Noun: Lack of physical comfort. Verb: Make (someone) feel uneasy.
Synonyms: noun.-- inconvenience - trouble - embarrassment - upset- uneasiness annoyance - distress - malaise - disquiet - hardship - hurt - trouble
For the past few weeks I have been revising my middle grade novel. As I work through this second draft I have discovered that somewhere along the way I began to see my protagonist as my child instead of the main character. I have forgotten that in the writing process I am an author first, a mom second. As a result I have omitted a key element in moving the story forward. I have failed to provide my protagonist with the proper amount of discomfort.
According to Robert Newton Peck, "...successful fiction hinges on one simple ploy: discomfort." Throughout the story my protagonist does face some discomfort, but rarely is it enough. I noticed that each time I put her in an uncomfortable situation, I put on my Super-Mom garb and charge in to save her just in the nick of time.
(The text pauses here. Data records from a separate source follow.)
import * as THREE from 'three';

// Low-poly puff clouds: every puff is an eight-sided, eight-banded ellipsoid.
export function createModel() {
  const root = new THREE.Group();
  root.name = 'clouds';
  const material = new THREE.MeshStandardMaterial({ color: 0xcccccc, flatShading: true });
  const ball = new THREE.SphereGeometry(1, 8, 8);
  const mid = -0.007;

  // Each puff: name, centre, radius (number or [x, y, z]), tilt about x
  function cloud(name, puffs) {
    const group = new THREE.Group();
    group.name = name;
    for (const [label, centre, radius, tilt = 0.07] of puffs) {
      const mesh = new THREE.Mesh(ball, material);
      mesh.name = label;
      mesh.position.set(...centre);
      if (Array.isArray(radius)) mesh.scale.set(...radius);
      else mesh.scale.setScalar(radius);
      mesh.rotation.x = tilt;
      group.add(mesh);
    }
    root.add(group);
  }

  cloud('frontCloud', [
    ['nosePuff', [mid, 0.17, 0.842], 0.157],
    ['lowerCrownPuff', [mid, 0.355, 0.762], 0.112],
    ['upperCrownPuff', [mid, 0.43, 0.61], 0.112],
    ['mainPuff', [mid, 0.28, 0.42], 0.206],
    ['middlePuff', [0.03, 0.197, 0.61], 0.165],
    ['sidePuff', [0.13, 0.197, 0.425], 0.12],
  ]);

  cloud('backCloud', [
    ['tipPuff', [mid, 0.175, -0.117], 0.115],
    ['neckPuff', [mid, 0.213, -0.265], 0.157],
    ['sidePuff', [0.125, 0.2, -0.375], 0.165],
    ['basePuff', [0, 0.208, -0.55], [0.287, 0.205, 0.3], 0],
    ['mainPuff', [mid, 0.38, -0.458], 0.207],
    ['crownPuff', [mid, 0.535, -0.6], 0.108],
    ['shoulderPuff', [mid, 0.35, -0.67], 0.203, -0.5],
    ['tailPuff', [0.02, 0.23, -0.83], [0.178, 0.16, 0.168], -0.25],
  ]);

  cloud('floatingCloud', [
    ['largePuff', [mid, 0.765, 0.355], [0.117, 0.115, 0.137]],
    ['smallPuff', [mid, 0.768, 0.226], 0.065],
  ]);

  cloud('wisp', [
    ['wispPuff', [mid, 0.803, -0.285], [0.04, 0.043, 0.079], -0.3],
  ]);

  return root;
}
Whew! Discomfort avoided. Although I may feel better about keeping her safe, when she's safe, my reader feels safe too, which means, they can put the book down. That is not what I want them to do. I want them sitting on the edge of their seat fighting with her all the way to the end of the book. I want them cheering her along every step of the way. Hoping and praying that everything turns out okay.
When I think about the books that pulled me in and held me until the very last page, it was always because I cared about what was going to happen to the protagonist. How will Katniss survive the Hunger Games? What will become of Ivan? Will Charlotte keep Wilbur from being Christmas dinner? Although I suspected it would all work out, it was the continual discomfort of the protagonist that made me want to turn the page to see how everything turned out.
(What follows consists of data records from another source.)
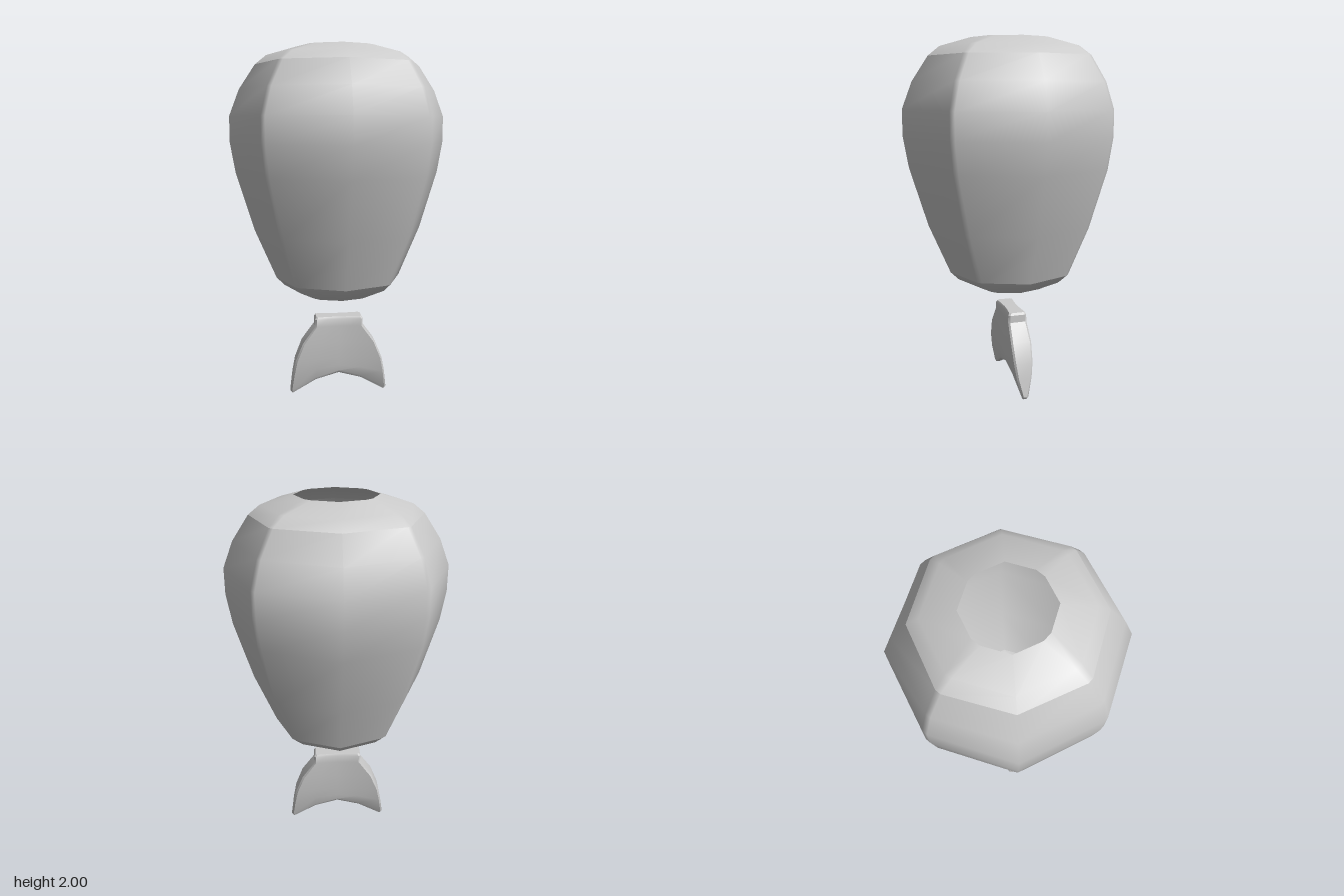
import * as THREE from 'three';
import { toCreasedNormals } from 'three/addons/utils/BufferGeometryUtils.js';

// Skin a stack of closed loops (bottom to top, each loop running +z -> +x -> -z -> -x).
function loft(rings, capPairs = []) {
  const n = rings[0].length, index = [];
  const quad = (a, b, c, d) => index.push(a, b, c, a, c, d);
  for (let r = 0; r < rings.length - 1; r++) {
    for (let i = 0; i < n; i++) {
      const j = (i + 1) % n;
      quad(r * n + i, r * n + j, (r + 1) * n + j, (r + 1) * n + i);
    }
  }
  // End caps bridge matching front and back points.
  const top = (rings.length - 1) * n;
  for (let k = 0; k < capPairs.length - 1; k++) {
    const [f0, b0] = capPairs[k], [f1, b1] = capPairs[k + 1];
    quad(top + f0, top + f1, top + b1, top + b0);
    quad(b0, b1, f1, f0);
  }
  const geo = new THREE.BufferGeometry();
  geo.setAttribute('position', new THREE.Float32BufferAttribute(rings.flat(2), 3));
  geo.setIndex(index);
  geo.computeVertexNormals();
  return geo;
}

// Octagonal ring: sharp corners on the axes, chamfered corners on the diagonals.
function octagonRing([y, r, diagonal, chamfer]) {
  const lo = diagonal - chamfer, hi = diagonal + chamfer, loop = [];
  for (let q = 0; q < 4; q++) {
    const s = Math.round(Math.sin(q * Math.PI / 2)), c = Math.round(Math.cos(q * Math.PI / 2));
    for (const [x, z] of [[0, r], [lo, hi], [hi, lo]]) {
      loop.push([x * c + z * s, y, z * c - x * s]);
    }
  }
  return loop;
}

// Fin cross-section with bevelled ends; height and thickness vary from centre to edge.
function finRing([w, yEdge, yMid, zEdge, zMid]) {
  const bevel = Math.min(0.01, zEdge * 0.5);
  const front = [-1, -0.5, 0, 0.5, 1].map((t) => {
    const k = Math.abs(t) ** 1.6;
    return [t * (w - bevel), yMid + (yEdge - yMid) * k, zMid + (zEdge - zMid) * k];
  });
  const back = front.map(([x, y, z]) => [x, y, -z]).reverse();
  const z = zEdge - bevel;
  return [...front, [w, yEdge, z], [w, yEdge, -z], ...back, [-w, yEdge, -z], [-w, yEdge, z]];
}

export function createModel() {
  const group = new THREE.Group();
  const shell = new THREE.MeshStandardMaterial({ color: 0xcccccc, side: THREE.DoubleSide });
  const solid = new THREE.MeshStandardMaterial({ color: 0xcccccc });

  // Hollow body: height, axis radius, diagonal position, chamfer half-width.
  const lower = [[0.6, 0.187, 0.135, 0.016], [0.655, 0.312, 0.218, 0.013], [0.7, 0.358, 0.252, 0.011]];
  const middle = [
    [0.7, 0.358, 0.252, 0.011], [0.98, 0.478, 0.335, 0.011], [1.305, 0.577, 0.405, 0.011],
    [1.475, 0.606, 0.424, 0.011], [1.62, 0.606, 0.424, 0.011], [1.765, 0.55, 0.39, 0.011],
    [1.9, 0.46, 0.33, 0.011],
  ];
  const upper = [[1.9, 0.46, 0.33, 0.011], [1.95, 0.398, 0.28, 0.013], [2, 0.225, 0.154, 0.018]];
  const body = new THREE.Group();
  body.name = 'body';
  // Separate bands keep a sharp crease at the shoulder and the base.
  for (const [name, rows] of Object.entries({ bodyBase: lower, bodyWall: middle, bodyShoulder: upper })) {
    const mesh = new THREE.Mesh(loft(rows.map(octagonRing)), shell);
    mesh.name = name;
    body.add(mesh);
  }
  group.add(body);

  // Tail fin: half-width, edge height, centre height, edge and centre half-thickness.
  const finRows = [
    [0.278, 0, 0.12, 0.014, 0.028], [0.287, 0.014, 0.132, 0.02, 0.036],
    [0.272, 0.12, 0.165, 0.044, 0.038], [0.255, 0.205, 0.215, 0.055, 0.042],
    [0.213, 0.31, 0.31, 0.06, 0.045], [0.14, 0.41, 0.41, 0.055, 0.045],
    [0.14, 0.452, 0.452, 0.054, 0.044], [0.132, 0.465, 0.465, 0.046, 0.037],
  ];
  const pairs = [-1, 0, 1, 2, 3, 4, 5].map((j) => [(j + 14) % 14, 11 - j]);
  const fin = new THREE.Mesh(toCreasedNormals(loft(finRows.map(finRing), pairs), 0.5), solid);
  fin.name = 'tailFin';
  group.add(fin);

  return group;
}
What do you think? Should a main character have more or less discomfort? Is it necessary for you to feel their anguish to keep reading? How do you balance discomfort in your work? It is said it takes a village to raise a child, I think it takes one to write a book also. I'd love to hear your thoughts on showing discomfort in your writing. You are, after all, part of my village.